** PROVIDED MATERIAL follows **

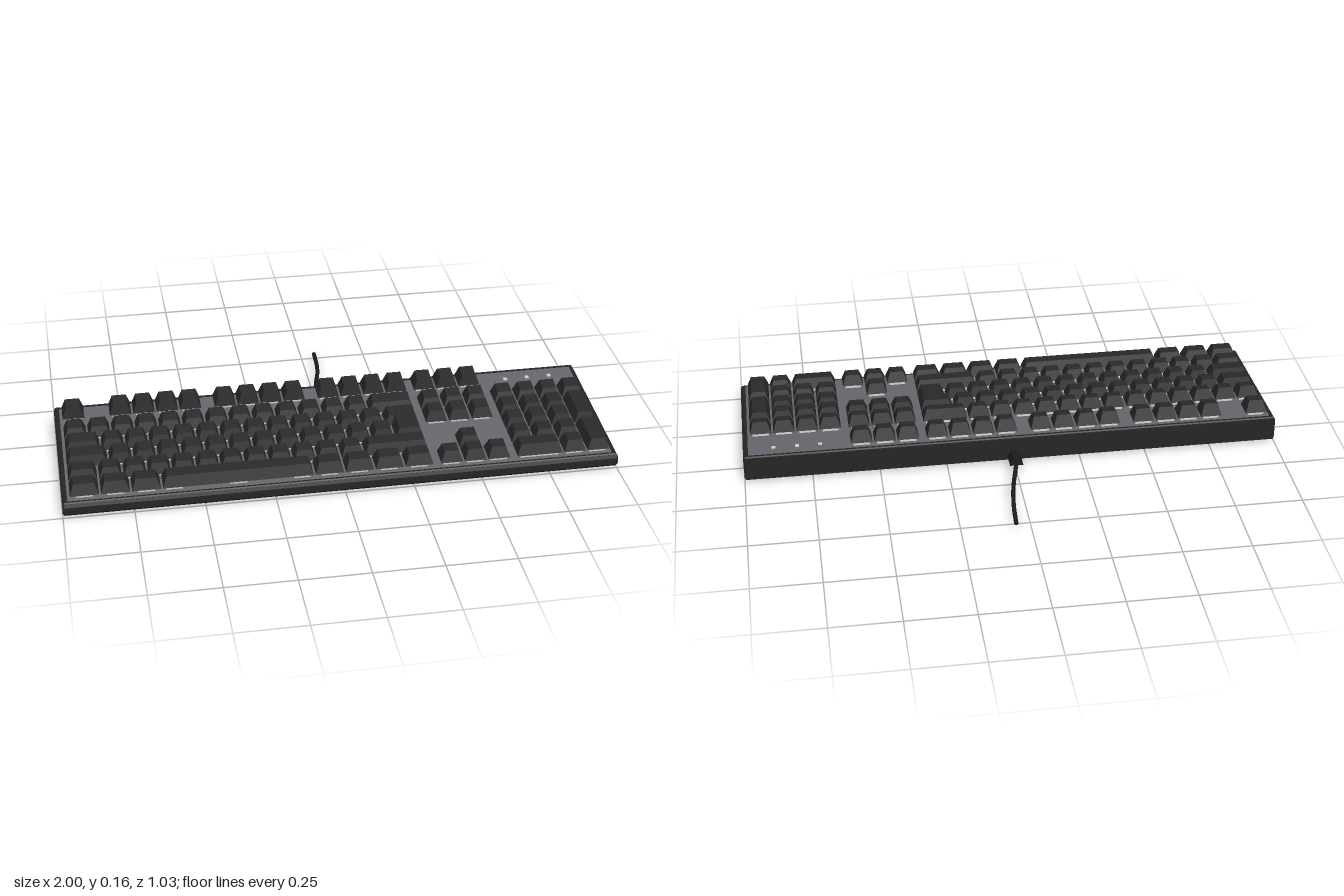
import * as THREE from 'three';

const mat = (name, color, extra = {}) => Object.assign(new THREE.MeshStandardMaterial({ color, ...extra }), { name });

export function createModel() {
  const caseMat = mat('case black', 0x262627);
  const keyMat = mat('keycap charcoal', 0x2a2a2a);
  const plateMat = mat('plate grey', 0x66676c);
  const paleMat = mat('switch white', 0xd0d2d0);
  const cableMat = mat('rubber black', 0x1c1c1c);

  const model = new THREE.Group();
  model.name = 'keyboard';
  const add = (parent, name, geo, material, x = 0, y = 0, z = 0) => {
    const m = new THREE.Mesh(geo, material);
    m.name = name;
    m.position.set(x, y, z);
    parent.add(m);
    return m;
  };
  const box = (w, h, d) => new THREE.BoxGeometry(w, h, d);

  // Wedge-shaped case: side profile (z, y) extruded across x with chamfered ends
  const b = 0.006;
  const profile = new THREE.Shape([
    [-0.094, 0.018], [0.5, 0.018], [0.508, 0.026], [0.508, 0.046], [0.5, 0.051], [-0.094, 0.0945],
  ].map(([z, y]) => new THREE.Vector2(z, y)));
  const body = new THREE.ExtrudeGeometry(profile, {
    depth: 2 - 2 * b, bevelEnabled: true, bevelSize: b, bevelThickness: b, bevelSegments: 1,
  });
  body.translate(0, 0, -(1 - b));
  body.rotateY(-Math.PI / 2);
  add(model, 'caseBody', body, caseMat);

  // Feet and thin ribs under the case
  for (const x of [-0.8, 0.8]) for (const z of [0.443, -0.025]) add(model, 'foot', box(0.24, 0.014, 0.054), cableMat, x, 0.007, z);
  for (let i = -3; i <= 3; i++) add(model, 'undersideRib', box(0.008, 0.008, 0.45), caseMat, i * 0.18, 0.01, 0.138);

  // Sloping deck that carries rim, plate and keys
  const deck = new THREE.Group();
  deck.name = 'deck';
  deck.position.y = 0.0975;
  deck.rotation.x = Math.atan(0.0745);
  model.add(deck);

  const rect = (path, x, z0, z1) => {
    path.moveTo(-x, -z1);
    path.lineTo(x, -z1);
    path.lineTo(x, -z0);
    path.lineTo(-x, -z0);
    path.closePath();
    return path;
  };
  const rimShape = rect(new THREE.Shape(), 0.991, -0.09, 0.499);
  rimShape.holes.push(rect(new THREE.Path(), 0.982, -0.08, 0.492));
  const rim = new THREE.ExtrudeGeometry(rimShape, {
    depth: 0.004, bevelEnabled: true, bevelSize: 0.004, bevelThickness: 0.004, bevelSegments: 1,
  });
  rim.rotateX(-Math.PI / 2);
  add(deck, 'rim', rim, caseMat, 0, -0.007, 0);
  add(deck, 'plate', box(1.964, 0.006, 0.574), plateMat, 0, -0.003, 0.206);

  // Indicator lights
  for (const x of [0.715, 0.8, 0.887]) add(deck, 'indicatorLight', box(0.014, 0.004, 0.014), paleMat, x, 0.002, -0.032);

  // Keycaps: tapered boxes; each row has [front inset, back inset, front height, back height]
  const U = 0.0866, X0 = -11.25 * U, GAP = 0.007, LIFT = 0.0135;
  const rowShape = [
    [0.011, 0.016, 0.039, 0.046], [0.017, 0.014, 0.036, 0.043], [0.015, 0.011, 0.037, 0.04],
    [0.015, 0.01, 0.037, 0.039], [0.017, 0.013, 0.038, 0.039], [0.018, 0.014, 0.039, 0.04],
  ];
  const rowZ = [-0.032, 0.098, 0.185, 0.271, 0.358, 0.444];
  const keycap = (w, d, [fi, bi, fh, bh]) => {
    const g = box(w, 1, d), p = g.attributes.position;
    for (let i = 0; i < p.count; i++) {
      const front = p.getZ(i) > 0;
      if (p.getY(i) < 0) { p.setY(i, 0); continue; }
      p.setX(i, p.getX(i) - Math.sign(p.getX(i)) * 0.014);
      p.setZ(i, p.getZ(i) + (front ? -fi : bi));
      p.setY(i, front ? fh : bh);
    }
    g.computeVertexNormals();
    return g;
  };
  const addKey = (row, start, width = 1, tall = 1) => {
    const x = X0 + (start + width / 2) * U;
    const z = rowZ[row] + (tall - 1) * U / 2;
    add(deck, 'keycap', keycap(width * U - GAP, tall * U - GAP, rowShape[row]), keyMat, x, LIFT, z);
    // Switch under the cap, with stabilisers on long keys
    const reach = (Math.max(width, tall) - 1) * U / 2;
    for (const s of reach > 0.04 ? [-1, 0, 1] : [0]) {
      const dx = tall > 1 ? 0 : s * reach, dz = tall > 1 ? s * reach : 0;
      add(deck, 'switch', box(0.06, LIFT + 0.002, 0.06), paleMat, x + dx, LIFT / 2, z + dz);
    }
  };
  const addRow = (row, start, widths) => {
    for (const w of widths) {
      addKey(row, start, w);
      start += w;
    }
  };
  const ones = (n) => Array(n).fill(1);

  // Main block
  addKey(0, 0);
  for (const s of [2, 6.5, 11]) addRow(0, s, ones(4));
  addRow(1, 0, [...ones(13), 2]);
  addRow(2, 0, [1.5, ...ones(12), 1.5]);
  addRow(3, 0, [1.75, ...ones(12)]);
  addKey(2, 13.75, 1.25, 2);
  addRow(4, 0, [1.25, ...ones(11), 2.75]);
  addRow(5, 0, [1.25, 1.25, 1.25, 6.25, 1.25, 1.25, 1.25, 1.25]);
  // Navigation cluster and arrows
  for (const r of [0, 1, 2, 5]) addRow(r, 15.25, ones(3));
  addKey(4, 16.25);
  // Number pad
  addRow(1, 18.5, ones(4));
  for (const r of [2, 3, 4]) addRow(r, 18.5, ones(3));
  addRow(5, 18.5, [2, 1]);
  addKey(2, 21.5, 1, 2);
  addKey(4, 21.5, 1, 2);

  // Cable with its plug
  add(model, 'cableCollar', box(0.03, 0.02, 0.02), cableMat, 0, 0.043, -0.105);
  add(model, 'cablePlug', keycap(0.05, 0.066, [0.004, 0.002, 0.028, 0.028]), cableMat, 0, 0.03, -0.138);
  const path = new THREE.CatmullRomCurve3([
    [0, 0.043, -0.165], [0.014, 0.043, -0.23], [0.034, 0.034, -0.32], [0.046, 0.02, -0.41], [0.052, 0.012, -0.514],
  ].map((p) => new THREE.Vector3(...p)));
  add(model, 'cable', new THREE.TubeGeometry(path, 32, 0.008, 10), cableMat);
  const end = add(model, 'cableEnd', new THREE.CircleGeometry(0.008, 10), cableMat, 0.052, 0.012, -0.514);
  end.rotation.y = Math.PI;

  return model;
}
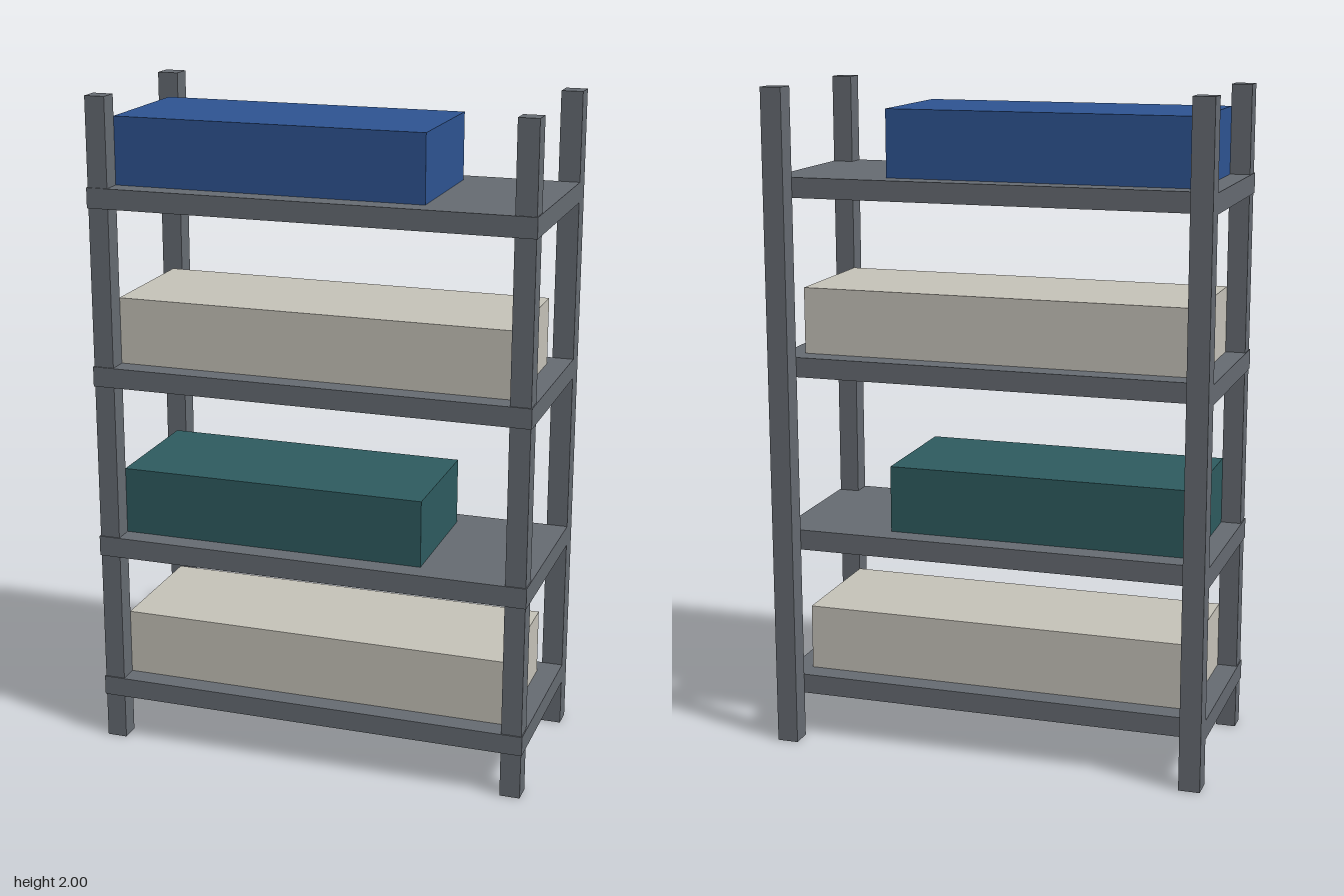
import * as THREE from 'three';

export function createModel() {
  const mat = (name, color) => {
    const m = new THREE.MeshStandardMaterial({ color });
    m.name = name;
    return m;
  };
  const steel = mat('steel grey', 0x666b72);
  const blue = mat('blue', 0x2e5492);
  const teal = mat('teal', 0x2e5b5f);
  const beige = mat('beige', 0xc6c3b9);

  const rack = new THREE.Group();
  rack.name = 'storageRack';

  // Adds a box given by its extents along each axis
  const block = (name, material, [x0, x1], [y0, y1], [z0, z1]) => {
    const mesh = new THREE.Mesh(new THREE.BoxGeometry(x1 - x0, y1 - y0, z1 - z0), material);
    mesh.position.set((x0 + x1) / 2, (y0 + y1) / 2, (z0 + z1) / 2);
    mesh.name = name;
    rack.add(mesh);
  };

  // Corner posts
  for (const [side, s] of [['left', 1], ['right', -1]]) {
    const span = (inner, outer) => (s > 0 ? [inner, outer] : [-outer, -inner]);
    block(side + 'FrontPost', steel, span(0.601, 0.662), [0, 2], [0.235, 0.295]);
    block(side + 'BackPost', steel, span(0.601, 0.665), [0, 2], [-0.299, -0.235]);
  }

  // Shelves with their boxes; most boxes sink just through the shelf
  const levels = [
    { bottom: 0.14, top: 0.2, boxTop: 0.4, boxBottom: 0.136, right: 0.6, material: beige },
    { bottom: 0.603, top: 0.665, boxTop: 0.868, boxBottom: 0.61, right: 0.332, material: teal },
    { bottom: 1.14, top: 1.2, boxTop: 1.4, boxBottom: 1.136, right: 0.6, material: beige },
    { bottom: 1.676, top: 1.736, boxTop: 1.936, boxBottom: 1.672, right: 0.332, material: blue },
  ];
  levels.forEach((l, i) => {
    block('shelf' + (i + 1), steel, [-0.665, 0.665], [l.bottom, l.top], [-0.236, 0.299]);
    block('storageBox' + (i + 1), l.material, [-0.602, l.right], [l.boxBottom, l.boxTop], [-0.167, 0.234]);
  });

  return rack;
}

** End of PROVIDED MATERIAL **

§ **WHAT THE EXERCISE ASKS**: Which lines above include the word "addKey"? Pick them out and copy them.

§ **SOLUTION TO THIS EXERCISE**:
  const addKey = (row, start, width = 1, tall = 1) => {
      addKey(row, start, w);
  addKey(0, 0);
  addKey(2, 13.75, 1.25, 2);
  addKey(4, 16.25);
  addKey(2, 21.5, 1, 2);
  addKey(4, 21.5, 1, 2);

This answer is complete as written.